The Duty of History




3 minutes reading

Our first association with gypsy girls is often those mediocre paintings of a woman with voluminous raven hair, flashing eyes and a bosom yearning for freedom. But in the photo of four young gypsy girls that Wilhelm Brasse made in Auschwitz at the end of 1944, there is no trace of such pseudo romance.
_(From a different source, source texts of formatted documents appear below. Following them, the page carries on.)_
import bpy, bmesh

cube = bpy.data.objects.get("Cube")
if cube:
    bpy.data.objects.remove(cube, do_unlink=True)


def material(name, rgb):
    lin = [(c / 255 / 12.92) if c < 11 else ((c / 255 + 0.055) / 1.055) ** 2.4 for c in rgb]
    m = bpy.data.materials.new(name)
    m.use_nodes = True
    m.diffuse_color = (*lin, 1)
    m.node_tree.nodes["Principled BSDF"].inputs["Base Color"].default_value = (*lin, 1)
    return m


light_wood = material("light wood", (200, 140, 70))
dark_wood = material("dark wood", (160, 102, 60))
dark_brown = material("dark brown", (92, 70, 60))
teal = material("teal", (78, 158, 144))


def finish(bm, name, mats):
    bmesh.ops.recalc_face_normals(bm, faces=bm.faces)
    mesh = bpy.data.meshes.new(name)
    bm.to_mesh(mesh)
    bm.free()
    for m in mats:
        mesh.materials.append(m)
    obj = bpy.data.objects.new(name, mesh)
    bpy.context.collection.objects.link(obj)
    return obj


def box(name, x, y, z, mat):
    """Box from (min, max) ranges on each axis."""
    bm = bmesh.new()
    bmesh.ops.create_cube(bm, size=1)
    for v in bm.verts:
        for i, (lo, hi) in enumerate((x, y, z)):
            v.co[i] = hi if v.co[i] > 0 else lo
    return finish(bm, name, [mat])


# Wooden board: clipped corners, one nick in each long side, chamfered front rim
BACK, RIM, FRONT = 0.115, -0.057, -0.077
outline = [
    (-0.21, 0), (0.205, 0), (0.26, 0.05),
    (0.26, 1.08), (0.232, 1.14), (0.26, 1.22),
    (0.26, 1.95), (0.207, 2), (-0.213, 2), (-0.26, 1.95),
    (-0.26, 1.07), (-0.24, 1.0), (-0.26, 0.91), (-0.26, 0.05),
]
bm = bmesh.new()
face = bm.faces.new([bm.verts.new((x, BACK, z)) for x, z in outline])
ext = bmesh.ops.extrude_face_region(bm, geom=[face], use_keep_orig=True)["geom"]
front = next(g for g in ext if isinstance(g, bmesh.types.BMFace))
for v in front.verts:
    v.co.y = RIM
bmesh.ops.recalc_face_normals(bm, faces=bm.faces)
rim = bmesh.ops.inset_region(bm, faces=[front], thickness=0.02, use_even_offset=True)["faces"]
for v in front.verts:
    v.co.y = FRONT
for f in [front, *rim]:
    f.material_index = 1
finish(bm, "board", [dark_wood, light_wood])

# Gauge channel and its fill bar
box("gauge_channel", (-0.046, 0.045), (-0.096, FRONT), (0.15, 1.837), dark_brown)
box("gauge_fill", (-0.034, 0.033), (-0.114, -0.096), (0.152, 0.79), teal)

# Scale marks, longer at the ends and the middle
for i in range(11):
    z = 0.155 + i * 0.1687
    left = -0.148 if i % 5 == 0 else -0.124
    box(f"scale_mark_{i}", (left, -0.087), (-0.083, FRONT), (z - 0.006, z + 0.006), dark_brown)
This is not a portrait of how we would like to see ourselves or other people; more beautiful than in reality, it’s a harsh and chilling image of two twins, abused in the medical experiments by Joseph Mengele and his team. As a photographer, Brasse documented prisoners of the concentration camp on an industrial scale. He remembers the moment of the four children: “They were so ashamed.” To prevent scaring the girls even more, he remained at a distance, says Brasse in Irek Dobrowolski’s documentary Portrecista (Portrait Photographer), which was shown on Polish television earlier this year. After taking the photo, he gave the four girls a piece of bread. “I cursed God. And my mother for giving birth to me.” Secret photo Brasse was 22 years old when he and 400 Polish Jewish political prisoners arrived in Auschwitz in August 1940. He was captured in Hungary when he tried to flee to France, like tens of thousands of Poles. He was given the choice between fighting in the Wehrmacht or imprisonment. After two weeks of quarantine and six months of hard manual labour, Brasse was deployed as a photographer at the Erkennungsdienst (Identification Service) that the Gestapo had set up in Auschwitz.

The service initially made passport photos of the newly arrived prisoners. In the course of 1941, the situation in Auschwitz quickly deteriorated. In 1942, the transportation of Jews started, and physicians such as Joseph Mengele and Eduard Wirths started medical experiments on prisoners. The photo service had to record everything: Hassidic Jews, triplets and twins, the ill and disabled, remarkable tattoos, colour photos of the effects of gynaecological experiments on young women. But also floral motifs for postcards that the camp guards could send to their families. In The Guardian Brasse said that he made only one photo in secret: “A photo of a woman, a fellow- prisoner, who looked very beautiful.”

The beauty in those cruel surroundings compelled him to this act. Taking huge risks, he smuggled the photo out of the camp, to his mother. After the war he found the woman and gave her the photo. She thought she did not look nice in it and destroyed the print.

Dark soul
Wilhelm Brasse (89) now lives in Zywiec, Poland. He has grown crooked as a result of camp abuse. After the war, he tried to photograph, but each time the horrible images of Auschwitz appeared before his eyes. Sometimes photography can make you cynical. It offers a merciless view on the dark side of the human soul. Sadists can use photography as a means of humiliating people and getting them in their power. One would think that anyone who has seen such images would forever be aware that this should never happen again. This would mean that the crimes against humanity would be limited to the first half of the twentieth century. However, in former Yugoslavia, Rwanda, Sudan and other places, people have fallen victim to systematic and large-scale butchering. During Pol Pot’s regime, who was in power in Cambodia in the nineteen seventies and eighties, the same happened as in Auschwitz: all prisoners were portrayed before they were murdered.

When early 2005 the fiftieth anniversary of the liberation of Auschwitz was commemorated all over the world, we saw beautiful photos in the newspapers: a thick layer of snow, a lonely figure walking by the buildings, in places interrupted by black barbed wire. Images selected by the editors to put their readers at ease. The French paper Libération, which has a much more creative approach to its tabloid- sized pages than the Dutch newspapers, decided to make a real statement: The photo of the four gypsy girls featured large on the front page, with below in bold print ‘Le devoir de l’histoire.’ An appeal to the reader to realise that our knowledge of history implies an obligation: to think about a better future.